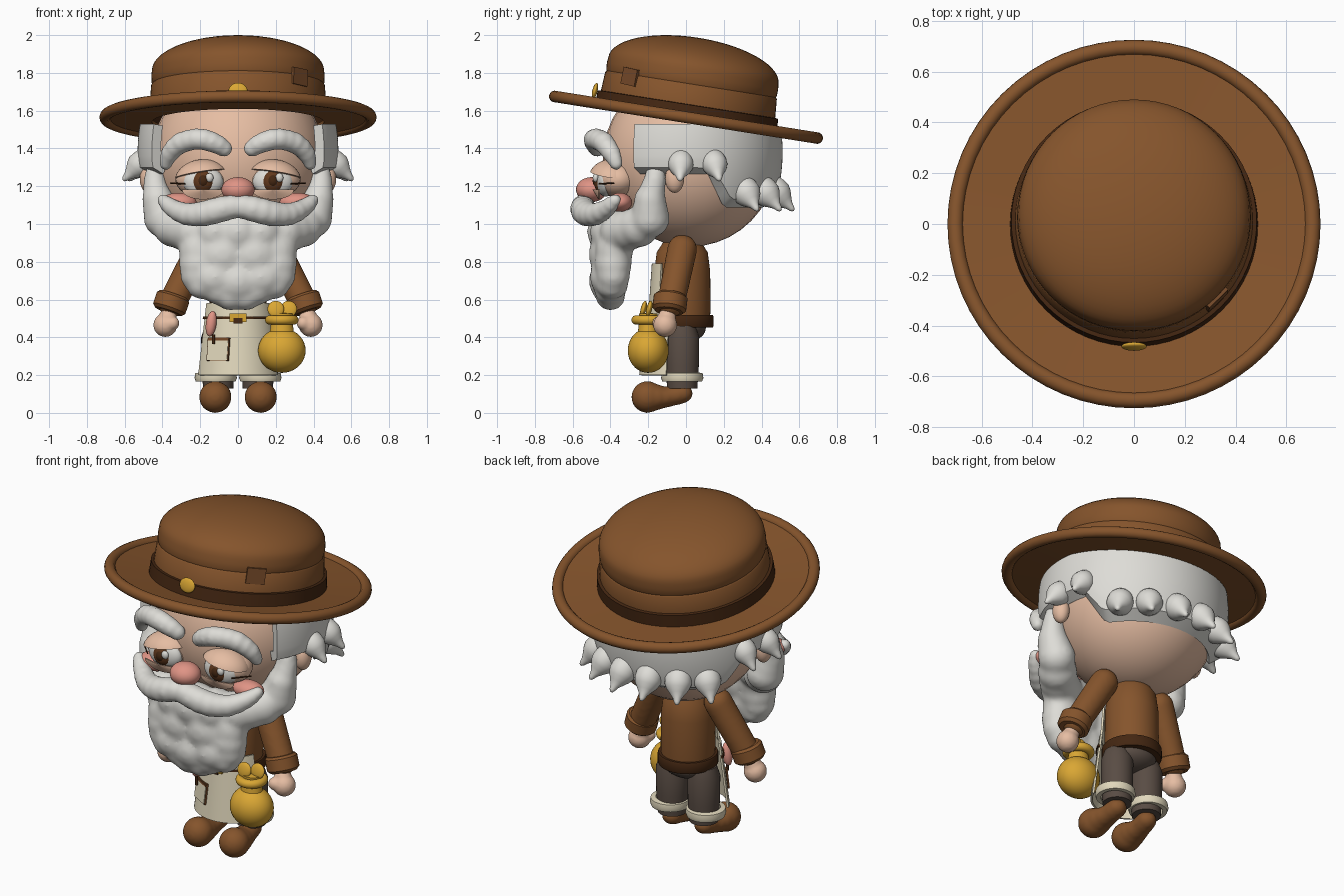
import bpy, bmesh, math
from math import sin, cos, radians, pi, sqrt
from mathutils import Matrix, Vector

if "Cube" in bpy.data.objects:
    bpy.data.objects.remove(bpy.data.objects["Cube"])

def mat(name, r, g, b):
    m = bpy.data.materials.new(name)
    m.diffuse_color = (r, g, b, 1)
    m.use_nodes = True
    m.node_tree.nodes["Principled BSDF"].inputs["Base Color"].default_value = m.diffuse_color
    return m

BROWN = mat("leather_brown", .235, .089, .025)
PATCH = mat("patch_brown", .18, .068, .022)
DARK = mat("dark_brown", .058, .02, .006)
SKIN = mat("skin", .79, .51, .365)
WHITE = mat("white_hair", .73, .72, .68)
PINK = mat("pink", .74, .295, .235)
BEIGE = mat("beige_cloth", .75, .68, .50)
GREY = mat("trouser_grey", .10, .073, .058)
GOLD = mat("gold", .70, .385, .034)
IRIS = mat("iris_brown", .12, .04, .012)

def T(x, y, z): return Matrix.Translation((x, y, z))
def R(deg, ax): return Matrix.Rotation(radians(deg), 4, ax)
def S(x, y, z): return Matrix.Diagonal((x, y, z, 1))

def finish(name, bm, col):
    bmesh.ops.recalc_face_normals(bm, faces=bm.faces[:])
    me = bpy.data.meshes.new(name)
    bm.to_mesh(me); bm.free()
    me.materials.append(col)
    ob = bpy.data.objects.new(name, me)
    bpy.context.collection.objects.link(ob)
    return ob

def ball(name, c, s, col, rot=Matrix.Identity(4), cut=None):
    """Ellipsoid, optionally keeping only the part above a (point, normal) plane."""
    bm = bmesh.new()
    bmesh.ops.create_uvsphere(bm, u_segments=32, v_segments=20, radius=1, matrix=T(*c) @ rot @ S(*s))
    if cut:
        res = bmesh.ops.bisect_plane(bm, geom=bm.verts[:] + bm.edges[:] + bm.faces[:], plane_co=cut[0], plane_no=cut[1], clear_inner=True)
        bmesh.ops.contextual_create(bm, geom=[e for e in res['geom_cut'] if isinstance(e, bmesh.types.BMEdge)])
    return finish(name, bm, col)

def box(name, m, s, col):
    bm = bmesh.new()
    bmesh.ops.create_cube(bm, size=1, matrix=m @ S(*s))
    return finish(name, bm, col)

def spin(bm, prof, m, n=48, closed=False):
    """Revolve an (r, z) profile around the local z axis."""
    rings = []
    for r, z in prof:
        if r < 1e-5:
            rings.append([bm.verts.new(m @ Vector((0, 0, z)))] * n)
        else:
            rings.append([bm.verts.new(m @ Vector((r * cos(2 * pi * i / n), r * sin(2 * pi * i / n), z))) for i in range(n)])
    for a, b in zip(rings, rings[1:] + rings[:1] if closed else rings[1:]):
        for i in range(n):
            j = (i + 1) % n
            vs = list(dict.fromkeys((a[i], a[j], b[j], b[i])))
            if len(vs) > 2: bm.faces.new(vs)

def lathe(name, prof, col, m=Matrix.Identity(4), n=48, closed=False):
    bm = bmesh.new()
    spin(bm, prof, m, n, closed)
    return finish(name, bm, col)

def ring(name, R0, r, col, m, k=14):
    return lathe(name, [(R0 + r * cos(2 * pi * i / k), r * sin(2 * pi * i / k)) for i in range(k)], col, m, 64, True)

def along(a, b):
    """Matrix with its origin at a and local z pointing to b."""
    a, b = Vector(a), Vector(b)
    return Matrix.Translation(a) @ (b - a).to_track_quat('Z', 'Y').to_matrix().to_4x4()

def blob(name, balls, col, voxel=.014, smooth=6, mirror=False):
    """Melt (x, y, z, rx, ry, rz) lumps into one soft form."""
    bm = bmesh.new()
    for x, y, z, *r in balls:
        for sx in ((1, -1) if mirror and x else (1,)):
            r3 = r if len(r) == 3 else r * 3
            bmesh.ops.create_icosphere(bm, subdivisions=3, radius=1, matrix=T(sx * x, y, z) @ S(*r3))
    ob = finish(name, bm, col)
    md = ob.modifiers.new("melt", 'REMESH')
    md.mode, md.voxel_size, md.use_smooth_shade = 'VOXEL', voxel, True
    md = ob.modifiers.new("soften", 'SMOOTH')
    md.iterations, md.factor = smooth, .5
    return ob

def shell(name, f, a0, a1, n, m, thick, col):
    """Curved sheet: f(angle from front in degrees, height 0..1) gives a point."""
    bm = bmesh.new()
    g = [[bm.verts.new(f(a0 + (a1 - a0) * i / n, j / m)) for j in range(m + 1)] for i in range(n + 1)]
    for i in range(n):
        for j in range(m):
            bm.faces.new((g[i][j], g[i + 1][j], g[i + 1][j + 1], g[i][j + 1]))
    ob = finish(name, bm, col)
    md = ob.modifiers.new("thick", 'SOLIDIFY')
    md.thickness, md.offset = thick, 0
    return ob

# ---- hat, tilted backwards
HAT = T(0, 0, 1.565) @ R(-9, 'X')
dome = [(.456 * cos(t * pi / 28), .25 + .176 * sin(t * pi / 28)) for t in range(15)]
lathe("hat_crown", [(.47, -.01), (.467, .07), (.46, .17), (.454, .178), (.457, .186), (.459, .22)] + dome[:-1] + [(0, .426)], BROWN, HAT, 64)
lathe("hat_band", [(.46, -.01), (.488, -.01), (.483, .068), (.45, .072)], DARK, HAT, 64, True)
lathe("hat_brim", [(.455, -.027), (.70, -.01), (.70, .012), (.455, -.005)], BROWN, HAT, 64, True)
ring("hat_brim_edge", .703, .031, BROWN, HAT)
box("hat_patch", HAT @ R(45, 'Z') @ T(0, -.455, .165) @ R(3, 'Y'), (.105, .03, .09), PATCH)
ball("hat_buckle", HAT @ Vector((0, -.498, .064)), (.05, .014, .042), GOLD, R(-14, 'X'))

# ---- head and hair
ball("head", (0, .02, 1.345), (.46, .46, .465), SKIN)

def hair(a, t):
    k = min(1, max(0, (min(a, 360 - a) - 108) / 14))
    p = Vector((sin(radians(a)), -cos(radians(a)), 0))
    lo = 1.29 - .18 * k
    z = lo + (min(1.525, 1.535 - .079 * p.y) - lo) * t
    r = .494 * sqrt(1 - ((z - 1.38) / .66) ** 2) - (.05 if t < .01 else 0)
    return Vector((p.x * (r + .01), p.y * r - .01, z))
shell("hair", hair, 59, 301, 90, 10, .055, WHITE)

bm = bmesh.new()
for a in (87, 107, 131, 150, 170):
    for s in (1, -1):
        d = Vector((s * sin(radians(a)), -cos(radians(a)), 0))
        low = a > 120
        top = d * (.445 if low else .48) + Vector((0, 0, 1.21 if low else 1.355))
        tip = d * (.58 if low else .61) + Vector((0, 0, 1.07 if low else 1.23))
        L, w = (tip - top).length, 1.12 if low else 1
        spin(bm, [(0, -.04), (.038 * w, -.03), (.058 * w, 0), (.066 * w, .04), (.066 * w, L * .38), (.056 * w, L * .52),
                  (.038 * w, L * .66), (.024, L * .8), (.016, L * .92), (.009, L * .98), (0, L)], along(top, tip), 24)
finish("hair_tufts", bm, WHITE)

# ---- face
ball("nose", (0, -.50, 1.182), (.088, .082, .066), PINK)
for s, side in ((1, "left"), (-1, "right")):
    x = .185 * s
    ball(side + "_ear", (.475 * s, -.06, 1.24), (.045, .05, .075), SKIN)
    ball(side + "_cheek", (.315 * s, -.35, 1.115), (.095, .065, .05), PINK)
    ball(side + "_eye_socket", (x + .008 * s, -.36, 1.235), (.138, .108, .095), SKIN)
    ball(side + "_eye", (x, -.425, 1.225), (.106, .05, .08), WHITE)
    ball(side + "_iris", (x, -.438, 1.225), (.064, .05, .064), IRIS)
    ball(side + "_pupil", (x, -.46, 1.228), (.034, .034, .038), DARK)
    ball(side + "_eye_glint", (x + .034, -.478, 1.245), (.021, .016, .024), WHITE)
    ball(side + "_eyelid", (x + .008 * s, -.395, 1.238), (.142, .122, .104), SKIN, R(8 * s, 'Y'),
         ((x, -.4, 1.268), (.16 * s, .12, 1)))
    # half-moon spectacles
    shell(side + "_lens", lambda a, t: Vector((x + .11 * t * sin(radians(a)), -.49 + .03 * t, 1.182 - .05 * t * cos(radians(a)))), -90, 90, 20, 2, .008, SKIN)
    temple = along((.28 * s, -.46, 1.212), (.36 * s, -.38, 1.217))
    lathe(side + "_temple", [(0, 0), (.004, 0), (.004, .11), (0, .11)], DARK, temple, 8)
    blob(side + "_eyebrow", [(s * bx, by, bz, r) for bx, by, bz, r in
         ((.075, -.47, 1.40, .046), (.105, -.48, 1.42, .052), (.14, -.485, 1.435, .056), (.18, -.485, 1.447, .058),
          (.22, -.475, 1.45, .058), (.26, -.455, 1.443, .058), (.30, -.435, 1.43, .058), (.335, -.415, 1.405, .054),
          (.36, -.395, 1.375, .05), (.375, -.38, 1.345, .042), (.382, -.37, 1.32, .036))], WHITE, .011, 10)

# ---- moustache and beard
blob("moustache", [(.03, -.545, 1.09, .066), (.08, -.545, 1.08, .07), (.13, -.54, 1.067, .071), (.18, -.525, 1.055, .07),
                   (.225, -.505, 1.05, .066), (.27, -.48, 1.052, .062), (.31, -.45, 1.065, .057), (.345, -.42, 1.083, .05),
                   (.372, -.398, 1.103, .044), (.395, -.375, 1.125, .035)], WHITE, .012, 10, True)
blob("beard", [(.44, -.16, 1.27, .055), (.44, -.165, 1.23, .062), (.437, -.175, 1.19, .068), (.425, -.19, 1.13, .085),
               (.41, -.19, 1.08, .095), (.395, -.19, 1.03, .105), (.34, -.25, .985, .11), (.29, -.30, .97, .11),
               (.24, -.34, .96, .115), (.12, -.39, .96, .12), (0, -.40, .96, .125), (.20, -.38, .86, .115, .10, .12),
               (.08, -.40, .84, .15, .115, .14), (.205, -.385, .79, .11, .10, .10), (.215, -.385, .73, .092, .09, .09),
               (.12, -.405, .72, .13, .105, .11), (0, -.41, .70, .13, .105, .12), (.19, -.39, .675, .085, .085, .075),
               (.10, -.40, .645, .085, .085, .075), (.04, -.40, .62, .085, .08, .08)], WHITE, .015, 12, True)

# ---- torso, belt, apron
lathe("jacket", [(0, .47), (.145, .47), (.15, .55), (.148, .75), (.135, .85), (.09, .92), (0, .93)], BROWN, T(0, -.02, 0))
lathe("belt", [(.12, .452), (.162, .452), (.166, .46), (.166, .51), (.162, .518), (.12, .518)], DARK, T(0, -.02, 0), 48, True)
ball("hips", (0, -.02, .45), (.14, .125, .08), GREY)
def cone(r0, r1, z0, z1):
    def f(a, t):
        r = r0 + (r1 - r0) * t
        return Vector((r * sin(radians(a)), -.02 - r * cos(radians(a)), z0 + (z1 - z0) * t))
    return f
shell("apron_skirt", cone(.222, .175, .20, .58), -68, 68, 28, 4, .012, BEIGE)
shell("apron_bib", cone(.17, .155, .57, .79), -46, 46, 20, 2, .012, BEIGE)
shell("apron_tie", cone(.193, .191, .496, .51), -70, 70, 28, 1, .012, DARK)
box("buckle", T(0, -.216, .503), (.092, .016, .044), GOLD)
box("buckle_hole", T(0, -.224, .488), (.045, .01, .03), DARK)
POCKET = T(0, -.02, .337) @ R(-30, 'Z') @ T(0, -.208, 0) @ R(-7, 'X')
box("pocket_seam", POCKET, (.132, .01, .122), PATCH)
box("pocket", POCKET @ T(0, -.003, -.002), (.122, .01, .112), BEIGE)
box("pocket_hem", POCKET @ T(0, -.005, .05), (.13, .012, .01), PATCH)
ball("brush_head", (-.142, -.19, .472), (.028, .028, .068), PINK, R(8, 'Y'))
lathe("brush_handle", [(0, 0), (.008, 0), (.008, .05), (0, .05)], DARK, T(-.13, -.208, .365), 10)

# ---- arms, legs and shoes
for s, side in ((1, "left"), (-1, "right")):
    blob(side + "_sleeve", [(s * (.2 + .15 * t / 16), -.02 - .06 * t / 16, .865 - .285 * t / 16, .08 - .005 * t / 16) for t in range(17)], BROWN, .012, 8)
    lathe(side + "_cuff", [(0, -.048), (.074, -.048), (.09, -.032), (.09, .032), (.078, .045), (0, .045)], BROWN,
          along((.354 * s, -.085, .582), (.314 * s, -.07, .70)), 32)
    blob(side + "_hand", [(.385 * s, -.11, .465, .064), (.37 * s, -.10, .51, .047), (.345 * s, -.145, .475, .036)], SKIN, .01, 3)
    lathe(side + "_leg", [(0, .13), (.08, .13), (.088, .25), (.09, .40), (.07, .46), (0, .46)], GREY, T(.105 * s, -.02, 0), 32)
    lathe(side + "_trouser_cuff", [(.08, .165), (.105, .165), (.112, .185), (.108, .21), (.08, .215)], BEIGE, T(.118 * s, -.02, 0), 40, True)
    blob(side + "_shoe", [(.12 * s, -.205, .084, .087, .085, .085), (.118 * s, -.165, .083, .08, .08, .07),
                          (.115 * s, -.12, .083, .07, .07, .058), (.113 * s, -.085, .088, .062, .06, .055),
                          (.11 * s, -.05, .095, .06, .06, .054), (.107 * s, -.022, .103, .058, .058, .053)], BROWN, .011, 8)

# ---- money pouch
belly = [(.126 * sin(t * pi / 18), .33 - .118 * cos(t * pi / 18)) for t in range(16)]
lathe("pouch", [(0, .212)] + belly[1:] + [(.06, .455), (.055, .49), (.058, .525), (0, .53)], GOLD, T(.232, -.2, 0) @ S(1, .86, 1), 40)
ring("pouch_cord", .064, .025, GOLD, T(.232, -.2, .492))
for x, y, rot in ((.2, -.225, -14), (.268, -.195, -14)):
    ball("pouch_frill", (x, y, .55), (.044, .015, .044), GOLD, R(rot, 'X'))

# ---- bake modifiers, then smooth rounded surfaces and keep edges crisp
bpy.ops.object.select_all(action='SELECT')
bpy.context.view_layer.objects.active = bpy.context.selected_objects[0]
bpy.ops.object.convert(target='MESH')
bpy.ops.object.shade_smooth_by_angle(angle=radians(40))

--*--

_Task_:
Above are records; repeat only the lines starting at the line with "# ---- head and hair" and ending at the line with "x = .185 * s", exactly as they appear, both included.

_Answer for this exercise_:
# ---- head and hair
ball("head", (0, .02, 1.345), (.46, .46, .465), SKIN)

def hair(a, t):
    k = min(1, max(0, (min(a, 360 - a) - 108) / 14))
    p = Vector((sin(radians(a)), -cos(radians(a)), 0))
    lo = 1.29 - .18 * k
    z = lo + (min(1.525, 1.535 - .079 * p.y) - lo) * t
    r = .494 * sqrt(1 - ((z - 1.38) / .66) ** 2) - (.05 if t < .01 else 0)
    return Vector((p.x * (r + .01), p.y * r - .01, z))
shell("hair", hair, 59, 301, 90, 10, .055, WHITE)

bm = bmesh.new()
for a in (87, 107, 131, 150, 170):
    for s in (1, -1):
        d = Vector((s * sin(radians(a)), -cos(radians(a)), 0))
        low = a > 120
        top = d * (.445 if low else .48) + Vector((0, 0, 1.21 if low else 1.355))
        tip = d * (.58 if low else .61) + Vector((0, 0, 1.07 if low else 1.23))
        L, w = (tip - top).length, 1.12 if low else 1
        spin(bm, [(0, -.04), (.038 * w, -.03), (.058 * w, 0), (.066 * w, .04), (.066 * w, L * .38), (.056 * w, L * .52),
                  (.038 * w, L * .66), (.024, L * .8), (.016, L * .92), (.009, L * .98), (0, L)], along(top, tip), 24)
finish("hair_tufts", bm, WHITE)

# ---- face
ball("nose", (0, -.50, 1.182), (.088, .082, .066), PINK)
for s, side in ((1, "left"), (-1, "right")):
    x = .185 * s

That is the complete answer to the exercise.